July 22, 2011
Refresher on Partnerships, A North Dakota Example
Last month, the North Dakota Supreme Court decided Zink v. Enzminger Steel, LLC, 2011 ND 122, and the case serves as a good reminder of how partnerships are formed, in large part for what the case doesn't say. The basic facts are summarized as follows:
Enzminger Steel contracted with Doug Zink to supply components for a new grain drying site. This contract lists Zink as the purchaser of Enzminger Steel's materials. Zink and his son, Jeremy Zink, signed this contract. Doug Zink and [Ted] Keller contend, however, that they had formed a partnership for the purposes of constructing and operating this grain drying site. They further allege that it was this partnership, not the Zinks separately, that entered into the contract with Enzminger Steel.
Keller represented himself at the hearing, but the Zinks did not attend because, they said, they did not oppose any of the motions that were to be considered at a hearing scheduled for that purpose. The district court expressed concern with what it suspected was Keller's unauthorized practice of law. Keller reiterated that he and Doug Zink were partners, but said his appearance was only for himself, and not Zink or the claimed partnership.
Because of its questions about Keller's role, the district court
verbally ordered that it would dismiss the action brought by Keller and Doug Zink unless either could prove the existence of a partnership within four days. If documents were produced proving the existence of a partnership, Keller would be joined as a party to the action brought by Enzminger Steel. If these documents were not produced, the court stated the action brought by Zink and Keller would be dismissed and Enzminger Steel would be awarded its attorney's fees because the pleadings were made in bad faith.
Ultimately, when the documents weren't produced to prove the partnership, the district court dismissed the claim and ordered attorney's fee be awarded to Enzminger Steel. The North Dakota Supreme Court reversed, finding that Zink did not have proper notice of the issue, which the district court had raised on its own motion.

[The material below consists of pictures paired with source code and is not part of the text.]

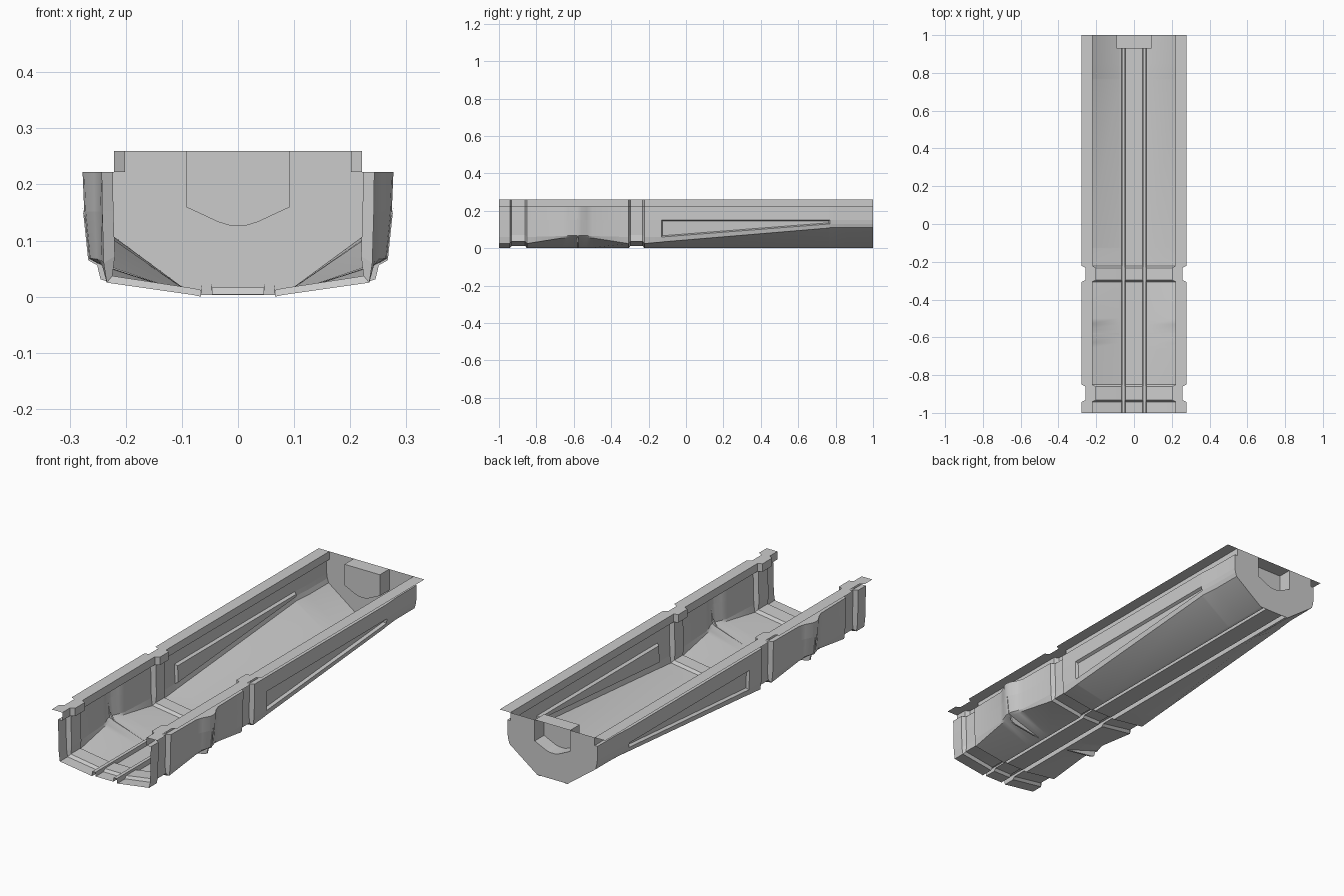
import bpy, bmesh, math

if "Cube" in bpy.data.objects:
    bpy.data.objects.remove(bpy.data.objects["Cube"])


def make_object(name, verts, faces):
    mesh = bpy.data.meshes.new(name)
    mesh.from_pydata(verts, [], faces)
    mesh.update()
    obj = bpy.data.objects.new(name, mesh)
    bpy.context.collection.objects.link(obj)
    return obj


def half_profile(y, chine_x, chine_z, belly_x, inset, panel):
    """Half section, from the centre line out to the flange edge."""
    lift = 0.6 * inset
    t = min(max((y + 0.13) / 0.9, 0), 1)
    low = max(chine_z + 0.01, 0.06 + 0.07 * t)
    low_x = chine_x + (belly_x - chine_x) * 0.6
    high_x = chine_x + (belly_x - chine_x) * 0.9
    return [
        (0.046, 0.004 + lift), (0.048, 0.023), (0.064, 0.023),
        (0.066, lift), (0.08, 0.003 + lift),
        (chine_x - 0.5 * inset, chine_z + lift),
        (low_x - inset, low + lift),
        (low_x - inset - panel, low + lift + panel * 0.5),
        (high_x - inset - panel, 0.152 - panel * 0.5),
        (high_x - inset, 0.152),
        (belly_x - inset, 0.222),
        (0.221 - inset, 0.222),
        (0.221 - inset, 0.26),
        (0.277 - inset, 0.26),
    ]


# Stations: y, chine x, chine z, belly x, groove inset, panel depth
G = 0.02
P = 0.013
B = .243
C = .234
stations = [
    (-1.0, C, .025, B, 0, 0),
    (-.942, C, .025, B, 0, 0), (-.932, C, .025, B, G, 0),
    (-.86, C, .025, B, G, 0), (-.85, C, .025, B, 0, 0),
    (-.66, .242, .055, .246, 0, 0), (-.63, .244, .057, .257, 0, 0),
    (-.60, .247, .058, .274, 0, 0), (-.58, .248, .058, .277, 0, 0),
    (-.56, .247, .058, .274, 0, 0), (-.53, .244, .057, .257, 0, 0),
    (-.50, .242, .055, .246, 0, 0),
    (-.307, C, .025, B, 0, 0), (-.297, C, .025, B, G, 0),
    (-.232, C, .025, B, G, 0), (-.222, C, .025, B, 0, 0),
    (-.13, C, .033, B, 0, 0), (-.125, C, .034, B, 0, P),
    (.763, C, .108, B, 0, P), (.77, C, .11, B, 0, 0),
    (.85, .226, .11, .237, 0, 0), (1.0, .225, .11, .236, 0, 0),
]

# Trough shell lofted through the stations, with rails, grooves and flange
verts, faces = [], []
for s in stations:
    half = half_profile(*s)
    ring = [(-x, z) for x, z in reversed(half)] + half
    verts += [(x, s[0], z) for x, z in ring]
n = len(ring)
for i in range(len(stations) - 1):
    for j in range(n - 1):
        a = i * n + j
        faces.append((a, a + 1, a + n + 1, a + n))
shell = make_object("trough_shell", verts, faces)
shell.data.shade_smooth()
shell.data.set_sharp_from_angle(angle=math.radians(28))

# Rear wall with a U-shaped pocket pushed inwards
outer = half[4:-1]
outline = [(-x, 1.0, z) for x, z in reversed(outer)] + [(x, 1.0, z) for x, z in outer]
pocket = [(.093, .26), (.093, .16), (.035, .133), (.015, .127),
          (-.015, .127), (-.035, .133), (-.093, .16), (-.093, .26)]
m, k = len(outline), len(pocket)
verts = outline + [(x, 1.0, z) for x, z in pocket] + [(x, .93, z) for x, z in pocket]
faces = [tuple(reversed(range(m + k))), tuple(range(m + k, m + 2 * k))]
for j in range(k):
    b = (j + 1) % k
    faces.append((m + j, m + b, m + k + b, m + k + j))
rear = make_object("rear_wall", verts, faces)
bm = bmesh.new()
bm.from_mesh(rear.data)
bmesh.ops.triangulate(bm, faces=[f for f in bm.faces if len(f.verts) > 8])
bm.to_mesh(rear.data)
bm.free()

# Thin rib running under each grip swell
rib = [(.08, .003), (.225, .024), (.245, .031), (.251, .056), (.267, .065),
       (.277, .16), (.262, .085), (.245, .06)]
for side, name in ((1, "rib_right"), (-1, "rib_left")):
    r = len(rib)
    verts = [(side * x, y, z) for y in (-.584, -.576) for x, z in rib]
    faces = [tuple(range(r)), tuple(range(2 * r - 1, r - 1, -1))]
    faces += [(j, j + r, (j + 1) % r + r, (j + 1) % r) for j in range(r)]
    obj = make_object(name, verts, faces)
    bm = bmesh.new()
    bm.from_mesh(obj.data)
    bmesh.ops.recalc_face_normals(bm, faces=bm.faces)
    bm.to_mesh(obj.data)
    bm.free()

That all seems about right to me, but the Supreme Court failed to address one other big issue: that the district court seems to have required documents to prove the existence of a partnership.
Under the North Dakota Century Code, 45-13-01, consistent with many such laws, a partnership is defined as follows:
19. "Partnership" means an association of two or more persons to carry on as coowners a business for profit formed under section 45-14-02, predecessor law, or comparable law of another jurisdiction.
20. "Partnership agreement" means the agreement, whether written, oral, or implied, among the partners concerning the partnership, including amendments to the partnership agreement.
Note that a partnership agreement can be written, but it need not be. It can also be oral or implied. As such the district court should have required "evidence" of the partnership, not "documents" proving the partnership existed. I suppose one could argue that the court meant that any evidence needed to be reduced to a document filed with the court, but that's not how I read this. It sounds like the district court was skeptical enough that it wanted some hard proof. The problem is, that simply is not what is needed to prove a partnership in North Dakota.
In 2005, the North Dakota Supreme Court made clear that "a partnership could be created regardless of the parties' subjective intent, making it possible for individuals to inadvertently create a partnership despite their expressed subjective intent not to do so." Ziegler v. Dahl, 691 N.W.2d 271 (N.D. 2005). And, in 1992, the Supreme Court reviewed the dissolution of farming partnership that was created by an oral agreement among three partners, expressly stating, "In this case, there were no written partnership agreements." First Nat. Bank of Belfield v. Candee, 488 N.W.2d 391 (N.D. 1992).
Ultimately, I think the court got this case right, but I always appreciate a little more precison when it comes to the process of creating, and then proving the existance of, partnerships. This Fall, my BA I students will get a very up-to-date reminder of that.